Two Great Ramsar Wetlands

Two Great Ramsar Wetlands is a five-year project (2018-23), funded through the Australian Government, that brings key agencies, land managers and community groups together to improve habitat and reduce the threats to the Port Phillip Bay (western shoreline) and Western Port Ramsar sites.

The project delivers a range of landscape-scale management actions, including pest animal and weed control, revegetation, and community engagement and education.

Two Great Ramsar Wetlands is delivered as part of the Ramsar Protection Program.

This project was originally led by the Port Phillip & Westernport CMA. The Port Phillip & Westernport CMA is integrating into Melbourne Water on 1 January 2022 and from this date Melbourne Water will be the delivery agency. 

Why this project is important

Wetlands are important feeding grounds and nurseries for land, marine and freshwater animals. Hundreds of bird species depend on wetlands around the world as part of their life cycle. They are important plant habitats which, in turn, support feeding and breeding for birds and animals. 

The wetlands of Western Port and Port Phillip Bay’s western shoreline are listed as Wetlands of International Importance under the Ramsar Convention on Wetlands. These wetlands comprise over 81,000 hectares and support a wide range of native plants and animals of very high conservation significance.


  • Nature Glenelg Trust
  • Parks Victoria
  • French Island Landcare
  • Hobsons Bay City Council
  • Phillip Island Nature Parks



Year five (2022-23)Eradication of feral cats from French Island achieved.
Quail Island remains feral pig free.
Improved condition, and increased extent, of critical waterbird and shorebird habitat.
Reduction in the extent of Spartina infestation from Bass River Delta.
Year four (2021-22)Feral cat control continues on French Island (as part of Feral Cat Free French Island project); contributing to island wide eradication.
Targeted woody weed removal at priority sites.
Development of a digital elevation model of Cheetham Wetlands to better inform management decisions for waterbirds and shorebirds.
Year three (2020-21)  Quail Island was officially declared feral pig free after field monitoring validated the success of past control program.
Hobsons Bay City Council delivered four community engagement events at Altona Coastal Park to promote the environmental values of Port Phillip Bay’s western shoreline.
Recommendations from the hydrological study for The Spit Nature Conservation Reserve continued to be implemented and monitoring shows outstanding results, with the saltmarsh vegetation community thriving and waterbirds and shorebirds utilising the site in large numbers.
A hydrological study undertaken for Cheetham Wetland indicated that the site is being suitably managed to provide habitat for waterbirds and shorebirds.  
Year two (2019-20)  Successfully removed 46 feral cats from French Island, contributing to the long-term goal of eradication. The integration of a new data collection platform significantly also improved the tracking of feral cats.
Nature Glenelg Trust completed a monitoring program of 60 hectares of dry march at The Spit Nature Conservation Reserve and developed restoration options to improve its condition.

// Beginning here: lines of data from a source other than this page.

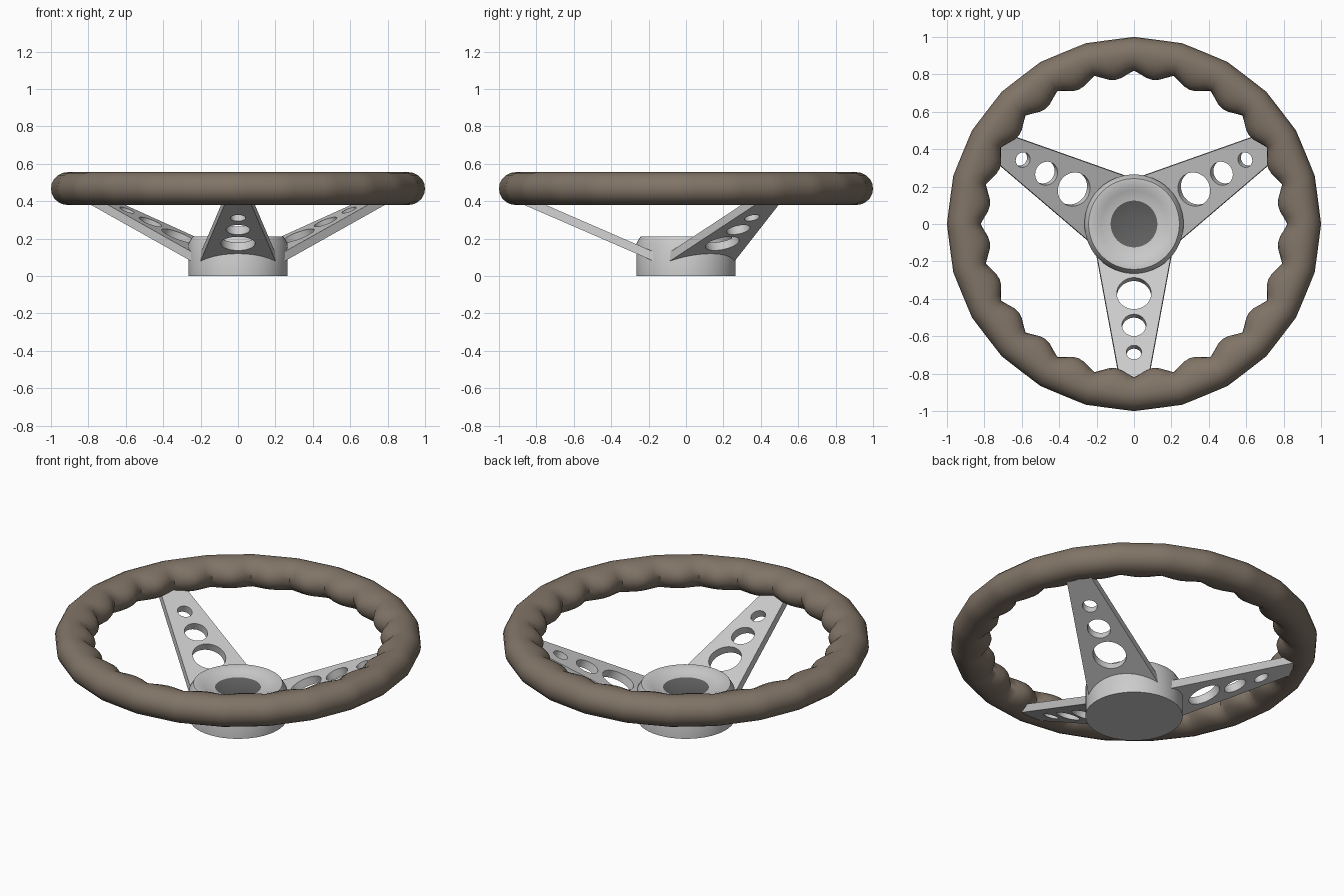
import bpy, bmesh
from math import sin, cos, pi, radians, atan
from mathutils import Matrix

if "Cube" in bpy.data.objects:
    bpy.data.objects.remove(bpy.data.objects["Cube"])


def material(name, rgb):
    m = bpy.data.materials.new(name)
    m.diffuse_color = (*rgb, 1)
    m.use_nodes = True
    m.node_tree.nodes["Principled BSDF"].inputs["Base Color"].default_value = m.diffuse_color
    return m


def add_mesh(name, bm, mat=None, angle=40):
    bmesh.ops.recalc_face_normals(bm, faces=bm.faces)
    me = bpy.data.meshes.new(name)
    bm.to_mesh(me)
    bm.free()
    ob = bpy.data.objects.new(name, me)
    bpy.context.collection.objects.link(ob)
    if mat:
        me.materials.append(mat)
    bpy.ops.object.select_all(action='DESELECT')
    ob.select_set(True)
    bpy.context.view_layer.objects.active = ob
    bpy.ops.object.shade_smooth_by_angle(angle=radians(angle))
    return ob


def lathe(name, profile, mat=None, n=48):
    bm = bmesh.new()
    vs = [bm.verts.new((r, 0, z)) for r, z in profile]
    es = [bm.edges.new(p) for p in zip(vs, vs[1:])]
    bmesh.ops.spin(bm, geom=vs + es, axis=(0, 0, 1), cent=(0, 0, 0),
                   angle=2 * pi, steps=n, use_merge=True)
    bmesh.ops.remove_doubles(bm, verts=bm.verts, dist=1e-5)
    return add_mesh(name, bm, mat)


# Rim: 24-sided outside, finger bumps on the inside
SIDES, SUB, RING = 24, 6, 20
bm = bmesh.new()
rings = []
for i in range(SIDES * SUB):
    a = 2 * pi * i / (SIDES * SUB)
    u = (i % SUB) / SUB
    flat = cos(pi / SIDES) / cos((u - 0.5) * 2 * pi / SIDES)
    bump = 0.036 * sin(pi * u) ** 1.3
    ring = []
    for j in range(RING):
        t = 2 * pi * j / RING
        reach = 0.09 + (bump if cos(t) < -0.01 else 0)
        r = 0.91 * flat + reach * cos(t)
        ring.append(bm.verts.new((r * sin(a), r * cos(a), 0.468 + 0.088 * sin(t))))
    rings.append(ring)
for i, A in enumerate(rings):
    B = rings[(i + 1) % len(rings)]
    for j in range(RING):
        k = (j + 1) % RING
        bm.faces.new((A[j], A[k], B[k], B[j]))
add_mesh("rim", bm, material("brown_grip", (0.22, 0.175, 0.135)), 50)

# Hub with chamfered top and dished face
lathe("hub", [(0, 0), (0.265, 0), (0.265, 0.175), (0.243, 0.212), (0.205, 0.212),
              (0.18, 0.198), (0.125, 0.188), (0.125, 0.17), (0, 0.17)])
# Concave horn button
lathe("horn_button", [(0.125, 0.188), (0.1, 0.181), (0.07, 0.176), (0.035, 0.173), (0, 0.172)],
      material("dark_button", (0.12, 0.12, 0.12)))

# Spokes: tapered plates with three round holes, tilted up to the rim
slope = atan(0.434)
k = 1 / cos(slope)


def spoke(name, phi):
    cu = bpy.data.curves.new(name, 'CURVE')
    cu.dimensions, cu.fill_mode, cu.extrude = '2D', 'BOTH', 0.023
    loops = [[(0.13 * k, -0.207), (0.88 * k, -0.068), (0.88 * k, 0.068), (0.13 * k, 0.207)]]
    for r, rad in ((0.38, 0.092), (0.55, 0.064), (0.695, 0.041)):
        loops.append([(r * k + rad * cos(2 * pi * i / 32), rad * sin(2 * pi * i / 32))
                      for i in range(32)])
    for pts in loops:
        s = cu.splines.new('POLY')
        s.points.add(len(pts) - 1)
        for p, (x, y) in zip(s.points, pts):
            p.co = (x, y, 0, 1)
        s.use_cyclic_u = True
    tmp = bpy.data.objects.new(name + "_outline", cu)
    bpy.context.collection.objects.link(tmp)
    dg = bpy.context.evaluated_depsgraph_get()
    me = bpy.data.meshes.new_from_object(tmp.evaluated_get(dg))
    bpy.data.objects.remove(tmp)
    bm = bmesh.new()
    bm.from_mesh(me)
    bmesh.ops.remove_doubles(bm, verts=bm.verts, dist=1e-5)
    bm.transform(Matrix.Rotation(radians(phi), 4, 'Z') @ Matrix.Translation((0, 0, 0.03))
                 @ Matrix.Rotation(-slope, 4, 'Y'))
    add_mesh(name, bm)


for name, phi in (("front_spoke", -90), ("right_spoke", 30), ("left_spoke", 150)):
    spoke(name, phi)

This work supports discussions with land managers to protect the reserve’s environmental values. 
Remote camera monitoring and field observations were undertaken on Quail Island to confirm there is no feral pig activity (following control works in past years). Further monitoring will be undertaken in 2020-21 to validate the eradication.
Evidence of fairy-tern breeding was found at Observation Point, a positive sign that past feral cat trapping programs were successful. Fairy-terns have previously not bred at this location for 10 years.  
Year one (2018-19)A comprehensive INFFER (Investment Framework for Environmental Resources) assessment was completed to identify project priority sites and assist with prioritising investment.
Parks Victoria and French Island Landcare successfully removed 26 feral cats from French Island, contributing to the long-term goal of eradication.
French Island Landcare implemented a responsible pet ownership program on French Island, involving domestic cat sterilisation, GPS collaring, a domestic cat database and free microchipping.
Nature Glenelg Trust established a monitoring program at The Spit Nature Conservation Reserve. This will inform a restoration strategy for 60 hectares of primary waterbird and shorebird habitat along Port Phillip Bay near Point Wilson.
Parks Victoria completed pest animal control and monitoring of black rats on Reef Island. Rangers have been trialling new control techniques to improve effectiveness and reduce non-target interactions.  

Funding acknowledgement

Australian Government's National Landcare Program logo

The Two Great Ramsar Wetlands project is supported by the PPWCMA,
through funding from the Australian Government’s National Landcare Program.